A federal appeals court judge ruled Thursday that an ERISA case challenging a presumption of prudence for employee stock ownership plans can continue.
Writing the opinion for Harris vs. Amgen Inc., 9th U.S. Circuit Court of Appeals Judge William Fletcher in San Francisco upheld its previous ruling that the presumption of prudence did not apply, and that the plaintiffs — current and former Amgen employees — had sufficiently alleged violation of fiduciary duties.
The latest ruling was triggered by a June 25 U.S. Supreme Court decision in Fifth Third Bancorp et al. vs. Dudenhoeffer et al. that removed the presumption of prudence standard often used by defined contribution plans to defend their use of employer stock against fiduciary-breach lawsuits when the company stock sank. The unanimous Supreme Court decision also established several guidelines for lower courts to determine whether stock-drop lawsuits should proceed to trial.

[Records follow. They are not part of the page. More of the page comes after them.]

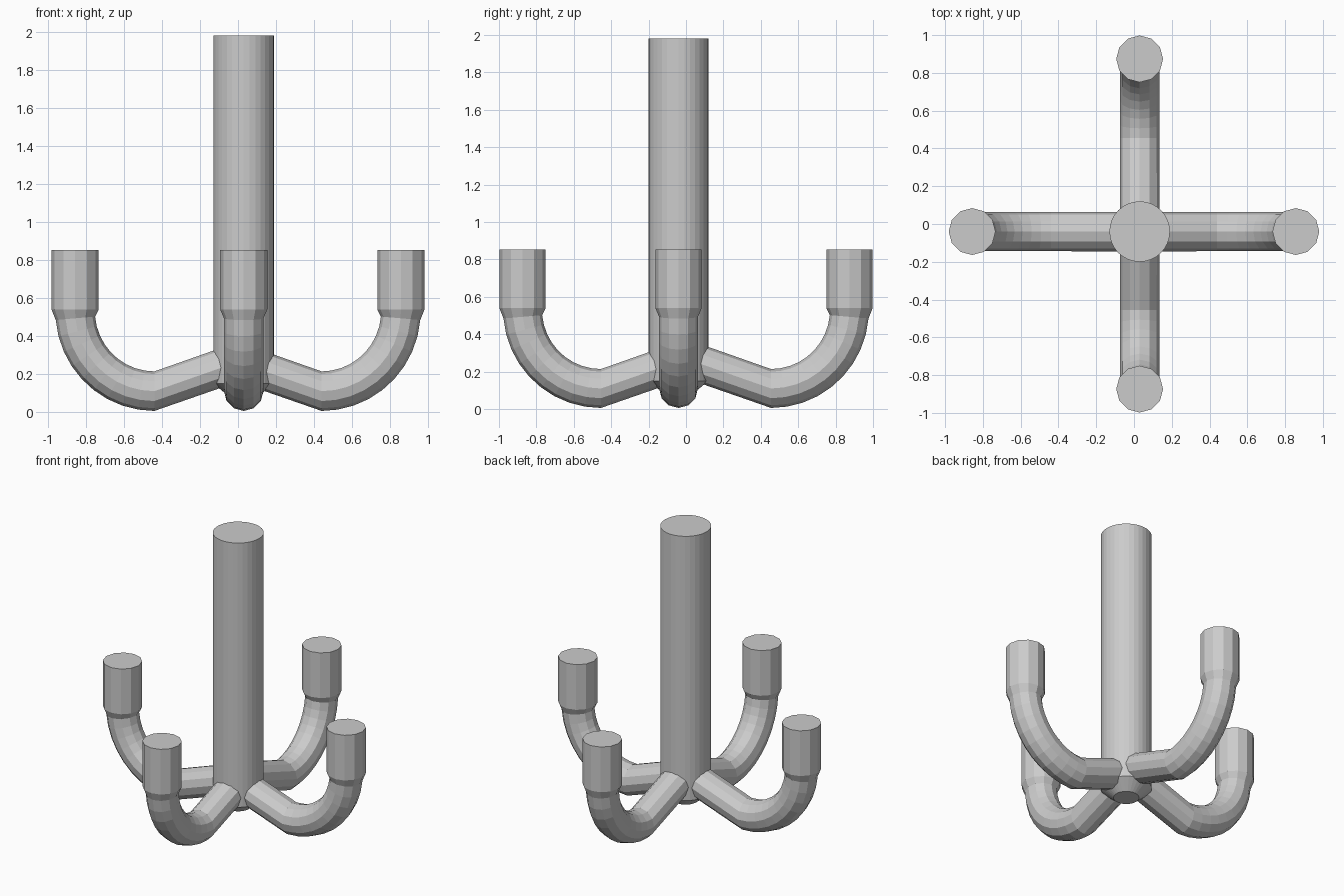
import bpy, bmesh
from math import sin, cos, pi, radians
from mathutils import Vector, Matrix

if "Cube" in bpy.data.objects:
    bpy.data.objects.remove(bpy.data.objects["Cube"])

CX, CY = 0.03, -0.04      # post centre


def finish(bm, name):
    bmesh.ops.recalc_face_normals(bm, faces=bm.faces)
    me = bpy.data.meshes.new(name)
    bm.to_mesh(me)
    bm.free()
    ob = bpy.data.objects.new(name, me)
    bpy.context.collection.objects.link(ob)
    return ob


def loft(name, rings, sides, matrix=Matrix()):
    """Skin rings given as (centre, in-plane axis, other axis, radius)."""
    bm = bmesh.new()
    loops = []
    for c, u, v, r in rings:
        loops.append([bm.verts.new(c + r * (u * cos(2 * pi * i / sides) + v * sin(2 * pi * i / sides)))
                      for i in range(sides)])
    for a, b in zip(loops, loops[1:]):
        for i in range(sides):
            j = (i + 1) % sides
            bm.faces.new((a[i], a[j], b[j], b[i]))
    bm.faces.new(loops[0])
    bm.faces.new(loops[-1])
    bm.transform(matrix)
    return finish(bm, name)


X, Y, Z = Vector((1, 0, 0)), Vector((0, 1, 0)), Vector((0, 0, 1))

# central post with tapered foot
loft("post", [(Vector((CX, CY, z)), X, Y, r)
              for z, r in ((0.085, 0.08), (0.15, 0.16), (1.98, 0.16))], 32)


def arm(name, angle, offset, kink, reach):
    """Straight inner run, quarter bend, then wider upright end."""
    bend = reach - kink
    zc = 0.11 + 0.42
    rings = [(Vector((0.03, 0, 0.11 + (kink - 0.03) * 0.35)), Z, Y, 0.105)]
    steps = 9
    for i in range(steps + 1):
        a = radians(85) * i / steps
        c = Vector((kink + bend * sin(a), 0, zc - 0.42 * cos(a)))
        rings.append((c, Vector((-sin(a), 0, cos(a))), Y, 0.104))
    for z in (0.54, 0.853):
        rings.append((Vector((reach, 0, z)), -X, Y, 0.124))
    m = Matrix.Translation(offset) @ Matrix.Rotation(radians(angle), 4, 'Z')
    loft(name, rings, 12, m)


# four arms
arm("right_arm", 0, (0, CY, 0), 0.44, 0.857)
arm("left_arm", 180, (0, CY, 0), 0.44, 0.857)
arm("back_arm", 90, (CX, 0, 0), 0.455, 0.874)
arm("front_arm", -90, (CX, 0, 0), 0.455, 0.874)
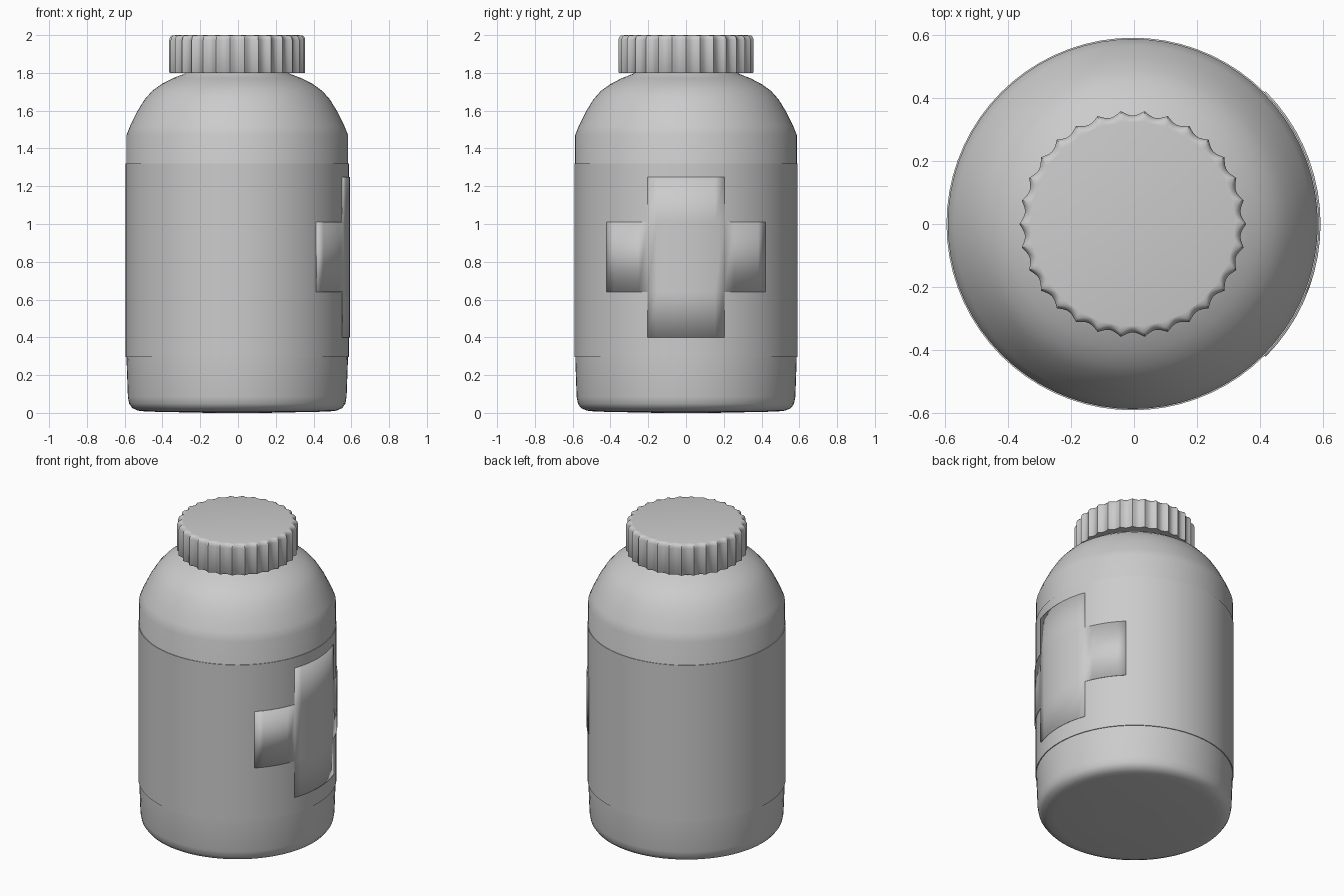
import bpy, bmesh
from math import sin, cos, pi, radians

if "Cube" in bpy.data.objects:
    bpy.data.objects.remove(bpy.data.objects["Cube"])

SEG = 72
CX = -0.004  # body axis, offset by the raised emblem


def make_object(name, bm, angle=35):
    bmesh.ops.remove_doubles(bm, verts=bm.verts, dist=1e-5)
    bmesh.ops.recalc_face_normals(bm, faces=bm.faces)
    mesh = bpy.data.meshes.new(name)
    bm.to_mesh(mesh)
    bm.free()
    ob = bpy.data.objects.new(name, mesh)
    ob.location.x = CX
    bpy.context.collection.objects.link(ob)
    bpy.ops.object.select_all(action='DESELECT')
    ob.select_set(True)
    bpy.context.view_layer.objects.active = ob
    bpy.ops.object.shade_smooth_by_angle(angle=radians(angle))
    return ob


def lathe(name, profile, seg=SEG, shape=lambda r, i: r, closed=False, angle=35):
    """Revolve (radius, z) points; shape can vary the radius round the ring."""
    bm = bmesh.new()
    rings = []
    for r, z in profile:
        ring = []
        for i in range(seg):
            a = 2 * pi * i / seg
            q = shape(r, i)
            ring.append(bm.verts.new((q * cos(a), q * sin(a), z)))
        rings.append(ring)
    pairs = list(zip(rings, rings[1:]))
    if closed:
        pairs.append((rings[-1], rings[0]))
    else:
        bm.faces.new(rings[0])
        bm.faces.new(rings[-1])
    for lo, hi in pairs:
        for i in range(seg):
            j = (i + 1) % seg
            bm.faces.new((lo[i], lo[j], hi[j], hi[i]))
    return make_object(name, bm, angle)


# Bottle body with rounded foot, tapered shoulder and neck
lathe("bottle_body", [
    (0.15, 0.0), (0.48, 0.007), (0.525, 0.012), (0.555, 0.025), (0.572, 0.048),
    (0.579, 0.085), (0.586, 0.28), (0.587, 1.47), (0.567, 1.52), (0.53, 1.595),
    (0.49, 1.66), (0.45, 1.705), (0.40, 1.741), (0.34, 1.772), (0.28, 1.795),
    (0.265, 1.81), (0.265, 1.9)], angle=40)

# Label band wrapped around the bottle
lathe("label", [(0.58, 0.295), (0.591, 0.295), (0.591, 1.32), (0.58, 1.32)],
      closed=True)

# Screw cap with concave flutes between narrow ridges
RIDGES, SUB = 30, 8


def flute(r, i):
    if r < 0.33:
        return r
    return r - 0.016 * sin(pi * (i % SUB) / SUB)


lathe("cap", [(0.31, 1.80), (0.357, 1.80), (0.36, 1.804), (0.36, 1.975),
              (0.356, 1.988), (0.347, 1.997), (0.325, 2.0)],
      seg=RIDGES * SUB, shape=flute, angle=50)

# Raised cross emblem curved around the +x side
bm = bmesh.new()
zs = [0.40, 0.64, 1.01, 1.25]


def point(deg, z):
    a = radians(deg)
    return bm.verts.new((0.587 * cos(a), 0.587 * sin(a), z))


for row in range(3):
    limit = 45 if row == 1 else 20
    for d in range(-limit, limit, 5):
        bm.faces.new((point(d, zs[row]), point(d + 5, zs[row]),
                      point(d + 5, zs[row + 1]), point(d, zs[row + 1])))
cross = make_object("cross_emblem", bm)
for f in cross.data.polygons:
    if f.normal.dot((f.center.x, f.center.y, 0)) < 0:
        cross.data.flip_normals()
        break
solid = cross.modifiers.new("thickness", 'SOLIDIFY')
solid.thickness = 0.009
solid.offset = 1
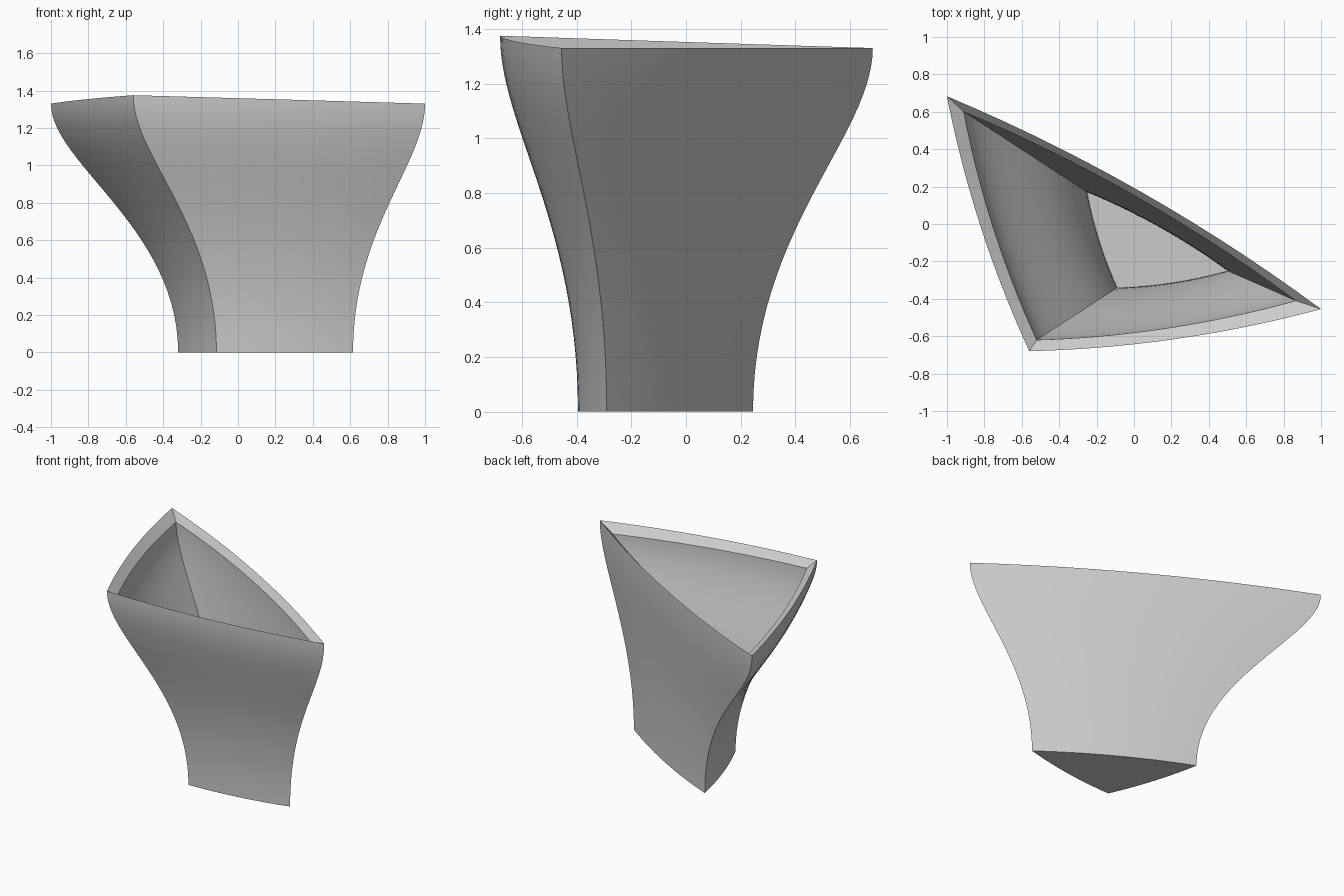
import bpy, bmesh, math
from mathutils import Vector

cube = bpy.data.objects.get("Cube")
if cube:
    bpy.data.objects.remove(cube, do_unlink=True)

SIDE_STEPS = 14     # points along each bowed side
ROWS = 28           # rings up each wall
BOW = 0.03          # side bulge as a share of its length

# Corner points, counter-clockwise: back left, front, right
outer_foot = [(-0.32, 0.245, 0), (-0.115, -0.395, 0), (0.615, -0.29, 0)]
outer_lip = [(-1, 0.683, 1.33), (-0.56, -0.68, 1.375), (1, -0.455, 1.33)]
inner_foot = [(-0.25, 0.17, 0.05), (-0.09, -0.34, 0.05), (0.5, -0.25, 0.05)]
inner_lip = [(-0.91, 0.60, 1.285), (-0.52, -0.62, 1.33), (0.865, -0.41, 1.285)]


def bezier(t, b, c):
    """One coordinate of a unit cubic with inner handles b and c."""
    return 3 * t * (1 - t) ** 2 * b + 3 * t * t * (1 - t) * c + t ** 3


def ring(corners):
    """Three-sided outline whose sides bow gently outward."""
    points = []
    for i in range(3):
        a, b = Vector(corners[i]), Vector(corners[(i + 1) % 3])
        side = b - a
        outward = Vector((side.y, -side.x, 0))
        for k in range(SIDE_STEPS):
            s = k / SIDE_STEPS
            points.append(a + side * s + outward * (BOW * 4 * s * (1 - s)))
    return points


def wall(foot, lip):
    """Rings rising from foot to lip along an S-shaped flare."""
    rings = []
    for j in range(ROWS + 1):
        t = j / ROWS
        flare, rise = bezier(t, 0, 1), bezier(t, 0.5, 0.76)
        corners = []
        for p, q in zip(foot, lip):
            corner = Vector(p).lerp(Vector(q), flare)
            corner.z = p[2] + (q[2] - p[2]) * rise
            corners.append(corner)
        rings.append(ring(corners))
    return rings


# Vessel: outer wall, sloping rim, inner wall, floor and base
rings = wall(outer_foot, outer_lip) + wall(inner_foot, inner_lip)[::-1]
bm = bmesh.new()
loops = [[bm.verts.new(p) for p in r] for r in rings]
count = len(loops[0])
for low, high in zip(loops, loops[1:]):
    for i in range(count):
        n = (i + 1) % count
        bm.faces.new((low[i], low[n], high[n], high[i]))
bm.faces.new(loops[0][::-1])
bm.faces.new(loops[-1])
bmesh.ops.recalc_face_normals(bm, faces=bm.faces[:])

mesh = bpy.data.meshes.new("vessel")
bm.to_mesh(mesh)
bm.free()
vessel = bpy.data.objects.new("vessel", mesh)
bpy.context.collection.objects.link(vessel)

# Plain grey finish
grey = bpy.data.materials.new("light_grey")
grey.use_nodes = True
colour = (0.6, 0.6, 0.6, 1)
grey.diffuse_color = colour
grey.node_tree.nodes["Principled BSDF"].inputs["Base Color"].default_value = colour
mesh.materials.append(grey)

# Smooth walls with crisp corners
bpy.ops.object.select_all(action='DESELECT')
vessel.select_set(True)
bpy.context.view_layer.objects.active = vessel
bpy.ops.object.shade_smooth_by_angle(angle=math.radians(30))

Rebuffing a petition by Amgen, the Supreme Court sent Harris v. Amgen back to the 9th Circuit Court.
“On reconsideration in light of Fifth Third, we again reverse the district court’s dismissal,” Mr. Fletcher wrote.